House of Lords: Structure
- The House of Lords is the upper chamber of the UK parliament and complements the work of the elected House of Commons.
- Unlike the House of Commons, it is undemocratic, as its members aren’t elected and serve for life.
- The House of Lords has three types of members: the bishops, the hereditary peers, and the life peers.
- Bishops: The House of Lords includes 26 bishops from the Church of England, known as the Lords Spiritual.
- Hereditary peers: As of the House of Lords Act 1999, only 92 hereditary peers remain by election within the House of Lords.
- Life peers: The majority of members are now life peers appointed through the Life Peerages Act 1958.
- The Lords share the responsibility of making and shaping laws with the House of Commons.
- They hold government to account and contribute expertise to various topics through its committee system.
- The House of Lords has been the subject of long-term debate for reform or even abolishment to make it a fully elected chamber.
- The most significant recent reform was the House of Lords Act 1999, passed by the Labour government, which removed most hereditary peers from the house.
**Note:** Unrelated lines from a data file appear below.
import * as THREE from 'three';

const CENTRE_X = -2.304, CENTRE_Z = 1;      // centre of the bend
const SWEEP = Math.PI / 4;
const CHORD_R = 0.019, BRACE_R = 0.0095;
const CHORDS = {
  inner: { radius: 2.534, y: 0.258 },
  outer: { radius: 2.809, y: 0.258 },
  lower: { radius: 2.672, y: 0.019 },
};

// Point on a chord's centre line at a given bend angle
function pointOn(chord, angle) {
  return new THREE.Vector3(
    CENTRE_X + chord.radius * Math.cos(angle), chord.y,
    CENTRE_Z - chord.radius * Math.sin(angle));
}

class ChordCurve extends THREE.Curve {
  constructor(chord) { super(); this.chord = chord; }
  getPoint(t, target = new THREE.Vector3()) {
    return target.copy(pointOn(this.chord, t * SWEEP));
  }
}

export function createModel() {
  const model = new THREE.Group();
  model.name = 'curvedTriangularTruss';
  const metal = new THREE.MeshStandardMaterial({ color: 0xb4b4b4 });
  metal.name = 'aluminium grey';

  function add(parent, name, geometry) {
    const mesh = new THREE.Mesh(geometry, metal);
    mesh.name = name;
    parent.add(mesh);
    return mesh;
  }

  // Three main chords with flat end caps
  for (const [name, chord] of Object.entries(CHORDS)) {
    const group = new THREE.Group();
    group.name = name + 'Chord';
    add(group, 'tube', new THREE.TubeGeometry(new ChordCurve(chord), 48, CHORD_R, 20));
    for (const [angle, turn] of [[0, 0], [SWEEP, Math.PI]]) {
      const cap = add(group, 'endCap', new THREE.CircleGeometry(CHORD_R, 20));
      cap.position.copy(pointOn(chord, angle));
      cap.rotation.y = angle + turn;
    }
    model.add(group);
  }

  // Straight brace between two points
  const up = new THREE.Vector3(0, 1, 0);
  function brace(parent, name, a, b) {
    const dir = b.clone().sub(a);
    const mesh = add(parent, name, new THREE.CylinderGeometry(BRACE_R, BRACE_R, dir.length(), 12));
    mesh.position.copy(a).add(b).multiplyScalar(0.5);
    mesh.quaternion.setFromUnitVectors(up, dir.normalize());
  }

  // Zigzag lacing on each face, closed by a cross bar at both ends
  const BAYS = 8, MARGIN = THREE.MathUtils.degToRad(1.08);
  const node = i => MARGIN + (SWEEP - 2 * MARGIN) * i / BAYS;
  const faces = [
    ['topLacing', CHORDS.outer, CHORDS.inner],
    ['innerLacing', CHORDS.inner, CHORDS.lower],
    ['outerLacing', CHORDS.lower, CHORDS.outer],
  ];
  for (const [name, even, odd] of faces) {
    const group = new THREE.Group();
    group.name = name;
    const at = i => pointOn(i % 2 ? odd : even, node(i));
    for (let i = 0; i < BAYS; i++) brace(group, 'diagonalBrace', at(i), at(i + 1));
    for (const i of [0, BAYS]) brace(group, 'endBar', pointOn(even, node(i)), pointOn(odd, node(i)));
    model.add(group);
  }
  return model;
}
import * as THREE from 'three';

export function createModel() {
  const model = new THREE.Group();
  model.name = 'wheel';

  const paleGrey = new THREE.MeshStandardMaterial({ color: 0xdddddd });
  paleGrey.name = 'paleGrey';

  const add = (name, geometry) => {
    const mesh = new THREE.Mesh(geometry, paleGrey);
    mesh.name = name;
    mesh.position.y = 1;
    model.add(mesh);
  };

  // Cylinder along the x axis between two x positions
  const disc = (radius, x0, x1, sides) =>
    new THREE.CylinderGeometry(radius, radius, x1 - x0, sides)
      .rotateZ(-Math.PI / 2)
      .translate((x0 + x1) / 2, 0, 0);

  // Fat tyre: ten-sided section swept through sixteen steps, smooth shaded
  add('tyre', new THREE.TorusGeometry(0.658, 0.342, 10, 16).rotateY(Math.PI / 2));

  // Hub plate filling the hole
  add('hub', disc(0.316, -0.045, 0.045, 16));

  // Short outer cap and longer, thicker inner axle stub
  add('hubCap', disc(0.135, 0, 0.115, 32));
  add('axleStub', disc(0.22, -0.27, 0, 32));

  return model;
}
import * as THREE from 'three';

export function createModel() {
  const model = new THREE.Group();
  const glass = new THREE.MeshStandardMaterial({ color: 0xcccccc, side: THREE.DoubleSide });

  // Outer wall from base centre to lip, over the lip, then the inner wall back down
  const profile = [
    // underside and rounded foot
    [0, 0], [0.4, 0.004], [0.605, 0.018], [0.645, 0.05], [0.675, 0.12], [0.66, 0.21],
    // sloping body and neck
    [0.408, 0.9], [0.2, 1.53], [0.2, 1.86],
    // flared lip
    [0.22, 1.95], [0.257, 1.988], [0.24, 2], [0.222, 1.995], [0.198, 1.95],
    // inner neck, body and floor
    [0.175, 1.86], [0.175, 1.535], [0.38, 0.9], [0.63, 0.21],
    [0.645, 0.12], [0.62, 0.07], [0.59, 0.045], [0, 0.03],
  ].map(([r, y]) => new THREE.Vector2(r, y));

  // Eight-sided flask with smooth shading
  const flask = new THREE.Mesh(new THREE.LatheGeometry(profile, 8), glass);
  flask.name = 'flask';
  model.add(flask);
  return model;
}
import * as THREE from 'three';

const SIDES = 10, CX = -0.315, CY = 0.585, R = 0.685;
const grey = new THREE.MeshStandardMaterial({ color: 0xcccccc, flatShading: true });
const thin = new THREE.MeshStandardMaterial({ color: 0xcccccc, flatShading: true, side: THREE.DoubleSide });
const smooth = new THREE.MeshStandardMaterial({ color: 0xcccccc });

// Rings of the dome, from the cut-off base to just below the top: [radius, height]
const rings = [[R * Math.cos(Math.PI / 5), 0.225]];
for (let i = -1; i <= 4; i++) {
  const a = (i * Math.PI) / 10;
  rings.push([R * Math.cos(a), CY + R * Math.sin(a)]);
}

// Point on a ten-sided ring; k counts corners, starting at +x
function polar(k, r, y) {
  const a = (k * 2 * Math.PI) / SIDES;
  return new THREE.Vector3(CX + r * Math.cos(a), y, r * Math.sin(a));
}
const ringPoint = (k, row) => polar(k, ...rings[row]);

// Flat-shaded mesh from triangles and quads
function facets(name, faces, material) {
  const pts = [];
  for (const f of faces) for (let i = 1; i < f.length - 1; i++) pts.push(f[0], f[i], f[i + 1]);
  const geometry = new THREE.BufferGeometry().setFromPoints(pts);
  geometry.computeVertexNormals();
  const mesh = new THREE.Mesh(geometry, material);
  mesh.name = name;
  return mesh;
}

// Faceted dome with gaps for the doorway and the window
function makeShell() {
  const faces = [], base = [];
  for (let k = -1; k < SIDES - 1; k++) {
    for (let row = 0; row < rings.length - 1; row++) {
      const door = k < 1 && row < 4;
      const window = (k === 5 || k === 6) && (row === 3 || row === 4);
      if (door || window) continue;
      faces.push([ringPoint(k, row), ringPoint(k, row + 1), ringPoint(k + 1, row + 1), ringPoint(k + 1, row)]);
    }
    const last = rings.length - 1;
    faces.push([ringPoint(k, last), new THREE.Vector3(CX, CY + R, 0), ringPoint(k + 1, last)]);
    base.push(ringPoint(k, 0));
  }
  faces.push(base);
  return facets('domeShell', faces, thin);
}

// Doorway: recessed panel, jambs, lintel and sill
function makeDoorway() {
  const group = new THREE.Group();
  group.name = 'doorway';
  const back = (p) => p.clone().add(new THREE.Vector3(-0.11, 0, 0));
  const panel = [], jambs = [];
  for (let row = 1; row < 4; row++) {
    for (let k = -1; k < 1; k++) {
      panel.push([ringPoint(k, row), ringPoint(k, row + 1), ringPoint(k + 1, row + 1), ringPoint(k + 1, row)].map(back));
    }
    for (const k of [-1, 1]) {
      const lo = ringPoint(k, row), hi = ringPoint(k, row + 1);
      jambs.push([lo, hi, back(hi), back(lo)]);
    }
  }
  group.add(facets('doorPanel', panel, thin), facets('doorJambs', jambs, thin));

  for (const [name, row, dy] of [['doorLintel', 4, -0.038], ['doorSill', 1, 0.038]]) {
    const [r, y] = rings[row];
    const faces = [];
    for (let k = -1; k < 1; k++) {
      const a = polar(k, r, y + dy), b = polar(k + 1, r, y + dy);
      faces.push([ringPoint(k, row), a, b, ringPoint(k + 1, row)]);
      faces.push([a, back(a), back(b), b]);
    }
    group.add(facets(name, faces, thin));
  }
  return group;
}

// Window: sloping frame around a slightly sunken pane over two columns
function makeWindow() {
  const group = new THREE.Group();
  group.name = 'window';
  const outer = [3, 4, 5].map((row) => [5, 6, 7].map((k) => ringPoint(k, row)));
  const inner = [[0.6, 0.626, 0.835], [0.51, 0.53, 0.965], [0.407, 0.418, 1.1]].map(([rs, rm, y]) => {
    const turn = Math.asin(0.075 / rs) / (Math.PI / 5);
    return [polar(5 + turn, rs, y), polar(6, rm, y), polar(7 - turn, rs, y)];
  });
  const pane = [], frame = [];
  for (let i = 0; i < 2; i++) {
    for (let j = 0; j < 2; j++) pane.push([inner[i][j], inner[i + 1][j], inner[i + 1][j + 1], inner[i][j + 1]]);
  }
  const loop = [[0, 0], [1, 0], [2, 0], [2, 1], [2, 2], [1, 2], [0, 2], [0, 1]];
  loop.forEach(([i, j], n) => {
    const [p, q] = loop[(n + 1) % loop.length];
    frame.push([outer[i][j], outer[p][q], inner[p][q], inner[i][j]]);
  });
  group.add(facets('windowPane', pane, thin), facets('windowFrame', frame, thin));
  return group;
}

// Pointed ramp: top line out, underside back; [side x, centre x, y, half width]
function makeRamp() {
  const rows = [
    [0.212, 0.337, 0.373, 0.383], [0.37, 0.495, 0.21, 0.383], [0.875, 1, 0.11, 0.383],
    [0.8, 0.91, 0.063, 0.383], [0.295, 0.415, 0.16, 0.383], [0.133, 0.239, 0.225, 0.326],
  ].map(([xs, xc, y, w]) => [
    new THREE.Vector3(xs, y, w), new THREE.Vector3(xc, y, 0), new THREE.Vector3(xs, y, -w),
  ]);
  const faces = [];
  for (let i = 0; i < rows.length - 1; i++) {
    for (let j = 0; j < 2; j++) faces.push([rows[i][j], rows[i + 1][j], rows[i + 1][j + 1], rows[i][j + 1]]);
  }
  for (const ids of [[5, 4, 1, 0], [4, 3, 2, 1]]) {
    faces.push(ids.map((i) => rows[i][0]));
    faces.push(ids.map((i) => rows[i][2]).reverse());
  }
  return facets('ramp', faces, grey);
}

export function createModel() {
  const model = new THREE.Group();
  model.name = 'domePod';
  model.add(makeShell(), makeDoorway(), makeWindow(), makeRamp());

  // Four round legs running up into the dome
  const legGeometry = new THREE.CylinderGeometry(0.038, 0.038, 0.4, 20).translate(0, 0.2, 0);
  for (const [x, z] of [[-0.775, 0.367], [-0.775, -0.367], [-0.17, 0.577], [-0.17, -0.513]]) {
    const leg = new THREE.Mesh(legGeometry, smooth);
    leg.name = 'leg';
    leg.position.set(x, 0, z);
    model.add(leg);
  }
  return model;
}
Remember, while the House of Lords has been criticised as being undemocratic due to unelected membership, it does play a key role in the UK’s law-making process and upholds significant legislative and deliberative functions.